### PROBLEM DESCRIPTION
Report the number of lines in the records below that contain the word "None", and nothing more.

Stored dataset items:
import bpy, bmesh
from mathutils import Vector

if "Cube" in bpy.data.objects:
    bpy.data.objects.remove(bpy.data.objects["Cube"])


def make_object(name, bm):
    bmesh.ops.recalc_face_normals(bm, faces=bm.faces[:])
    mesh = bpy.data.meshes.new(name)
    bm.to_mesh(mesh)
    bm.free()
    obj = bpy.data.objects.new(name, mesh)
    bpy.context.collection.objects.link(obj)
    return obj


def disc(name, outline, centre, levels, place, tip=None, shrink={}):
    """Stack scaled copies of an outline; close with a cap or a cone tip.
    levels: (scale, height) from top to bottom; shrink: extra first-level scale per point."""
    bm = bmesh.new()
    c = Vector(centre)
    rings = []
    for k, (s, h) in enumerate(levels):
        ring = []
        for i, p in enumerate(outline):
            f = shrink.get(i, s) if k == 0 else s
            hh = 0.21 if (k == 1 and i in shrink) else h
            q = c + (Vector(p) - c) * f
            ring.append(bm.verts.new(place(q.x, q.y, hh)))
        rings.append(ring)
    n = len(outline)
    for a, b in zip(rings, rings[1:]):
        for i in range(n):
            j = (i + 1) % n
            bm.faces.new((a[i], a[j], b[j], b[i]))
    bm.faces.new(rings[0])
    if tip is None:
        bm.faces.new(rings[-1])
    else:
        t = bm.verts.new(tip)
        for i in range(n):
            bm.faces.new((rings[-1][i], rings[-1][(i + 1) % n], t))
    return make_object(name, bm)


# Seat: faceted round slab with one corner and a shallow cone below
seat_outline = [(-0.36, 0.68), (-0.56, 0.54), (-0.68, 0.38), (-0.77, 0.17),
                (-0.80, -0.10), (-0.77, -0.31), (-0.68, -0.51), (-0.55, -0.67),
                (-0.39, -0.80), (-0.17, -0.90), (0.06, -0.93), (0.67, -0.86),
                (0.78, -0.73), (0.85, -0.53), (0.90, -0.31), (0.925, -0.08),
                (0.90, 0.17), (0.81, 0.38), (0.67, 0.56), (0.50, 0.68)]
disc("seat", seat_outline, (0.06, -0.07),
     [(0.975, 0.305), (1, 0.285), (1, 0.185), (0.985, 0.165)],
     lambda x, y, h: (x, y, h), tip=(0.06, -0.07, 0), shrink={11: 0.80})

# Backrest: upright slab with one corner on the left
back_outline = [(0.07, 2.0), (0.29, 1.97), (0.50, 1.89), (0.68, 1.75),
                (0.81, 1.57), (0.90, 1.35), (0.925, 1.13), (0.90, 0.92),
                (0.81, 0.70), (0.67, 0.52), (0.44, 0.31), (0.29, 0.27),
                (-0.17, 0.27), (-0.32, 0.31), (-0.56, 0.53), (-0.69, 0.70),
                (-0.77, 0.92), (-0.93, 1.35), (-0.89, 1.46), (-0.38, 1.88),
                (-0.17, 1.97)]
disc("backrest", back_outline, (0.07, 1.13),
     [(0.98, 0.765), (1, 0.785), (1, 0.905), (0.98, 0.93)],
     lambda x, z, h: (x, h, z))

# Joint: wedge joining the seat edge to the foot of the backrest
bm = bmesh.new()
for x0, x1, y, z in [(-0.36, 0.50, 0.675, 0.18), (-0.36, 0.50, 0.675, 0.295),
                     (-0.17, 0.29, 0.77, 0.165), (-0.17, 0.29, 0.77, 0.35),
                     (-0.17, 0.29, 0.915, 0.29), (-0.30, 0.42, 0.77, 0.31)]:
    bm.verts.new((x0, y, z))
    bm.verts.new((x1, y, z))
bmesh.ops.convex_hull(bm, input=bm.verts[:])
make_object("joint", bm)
...
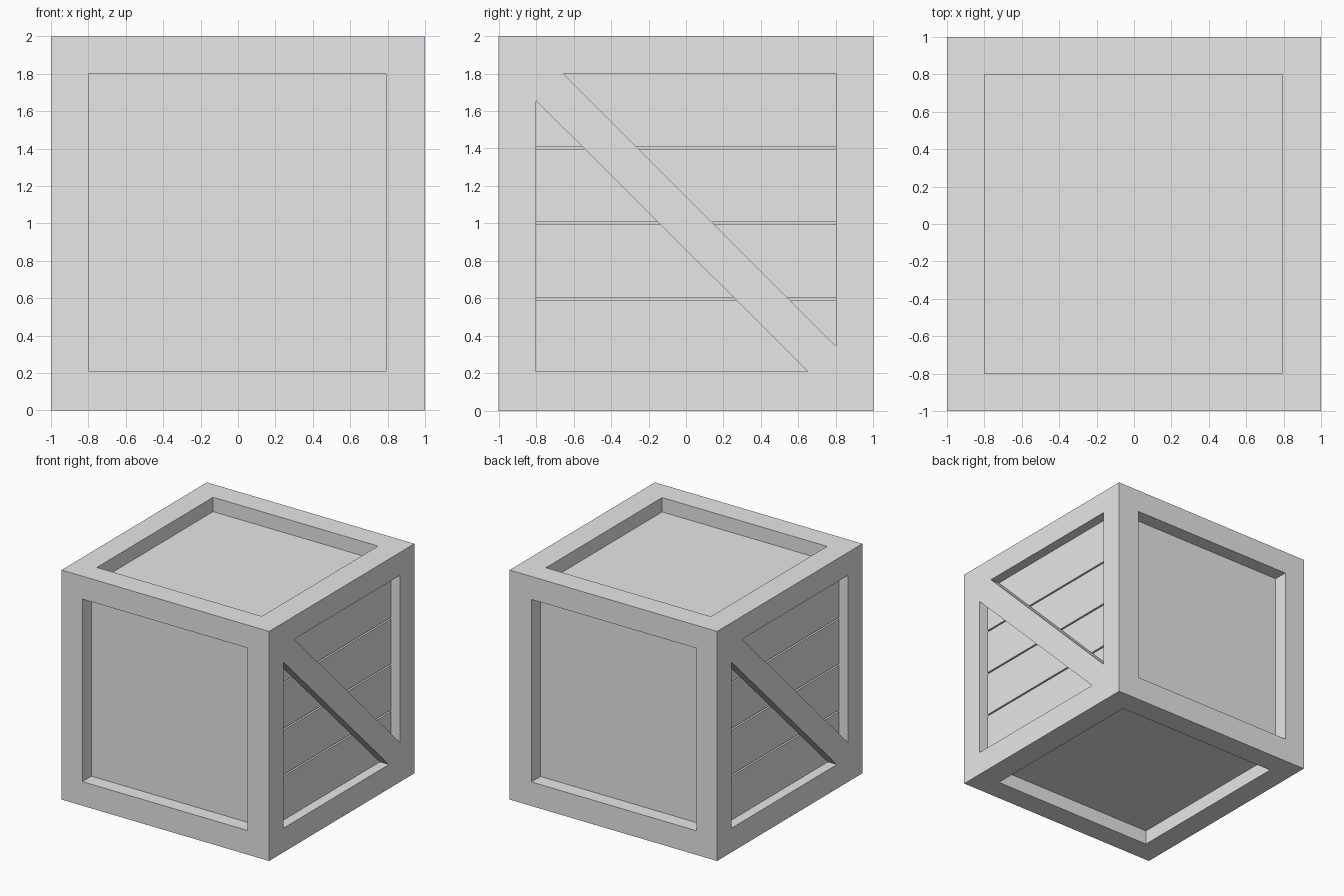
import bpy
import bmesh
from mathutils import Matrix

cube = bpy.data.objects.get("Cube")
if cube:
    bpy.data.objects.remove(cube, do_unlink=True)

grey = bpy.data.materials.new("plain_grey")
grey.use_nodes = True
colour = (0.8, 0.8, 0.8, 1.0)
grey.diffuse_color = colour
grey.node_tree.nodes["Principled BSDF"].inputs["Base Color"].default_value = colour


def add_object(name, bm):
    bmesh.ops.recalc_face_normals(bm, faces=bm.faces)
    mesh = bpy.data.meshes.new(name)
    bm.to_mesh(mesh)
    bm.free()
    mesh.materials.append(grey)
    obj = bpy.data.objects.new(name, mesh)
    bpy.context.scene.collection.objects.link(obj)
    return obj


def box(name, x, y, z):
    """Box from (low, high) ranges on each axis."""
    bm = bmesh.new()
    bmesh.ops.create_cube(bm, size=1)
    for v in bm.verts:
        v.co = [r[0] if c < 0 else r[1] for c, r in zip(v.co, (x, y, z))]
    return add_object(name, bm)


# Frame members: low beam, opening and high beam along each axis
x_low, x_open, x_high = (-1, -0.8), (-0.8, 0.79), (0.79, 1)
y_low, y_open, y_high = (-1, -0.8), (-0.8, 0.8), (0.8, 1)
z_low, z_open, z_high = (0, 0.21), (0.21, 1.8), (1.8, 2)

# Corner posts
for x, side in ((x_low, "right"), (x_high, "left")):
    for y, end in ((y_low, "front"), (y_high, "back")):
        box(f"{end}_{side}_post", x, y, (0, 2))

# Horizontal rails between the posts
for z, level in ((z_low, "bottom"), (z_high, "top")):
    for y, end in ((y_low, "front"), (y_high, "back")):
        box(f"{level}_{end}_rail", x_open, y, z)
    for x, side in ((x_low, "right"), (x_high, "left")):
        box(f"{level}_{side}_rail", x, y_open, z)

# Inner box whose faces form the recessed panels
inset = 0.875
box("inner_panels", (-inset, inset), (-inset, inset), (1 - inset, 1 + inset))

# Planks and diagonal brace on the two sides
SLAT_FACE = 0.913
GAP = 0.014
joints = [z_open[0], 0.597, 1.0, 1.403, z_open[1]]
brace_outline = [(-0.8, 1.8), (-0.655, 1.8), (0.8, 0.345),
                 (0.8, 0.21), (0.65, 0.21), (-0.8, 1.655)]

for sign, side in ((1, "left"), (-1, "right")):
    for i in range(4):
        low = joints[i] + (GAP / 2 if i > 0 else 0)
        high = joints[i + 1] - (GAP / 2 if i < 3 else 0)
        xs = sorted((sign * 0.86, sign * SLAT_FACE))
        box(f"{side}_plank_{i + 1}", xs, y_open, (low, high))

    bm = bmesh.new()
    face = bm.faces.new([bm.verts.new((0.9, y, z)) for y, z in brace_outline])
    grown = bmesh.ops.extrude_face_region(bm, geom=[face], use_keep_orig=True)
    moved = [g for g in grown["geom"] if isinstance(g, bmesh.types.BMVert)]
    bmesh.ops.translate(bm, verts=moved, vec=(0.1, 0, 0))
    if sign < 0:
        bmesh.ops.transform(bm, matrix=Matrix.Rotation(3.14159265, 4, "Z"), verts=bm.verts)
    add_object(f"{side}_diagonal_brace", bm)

### TASK OUTPUT
2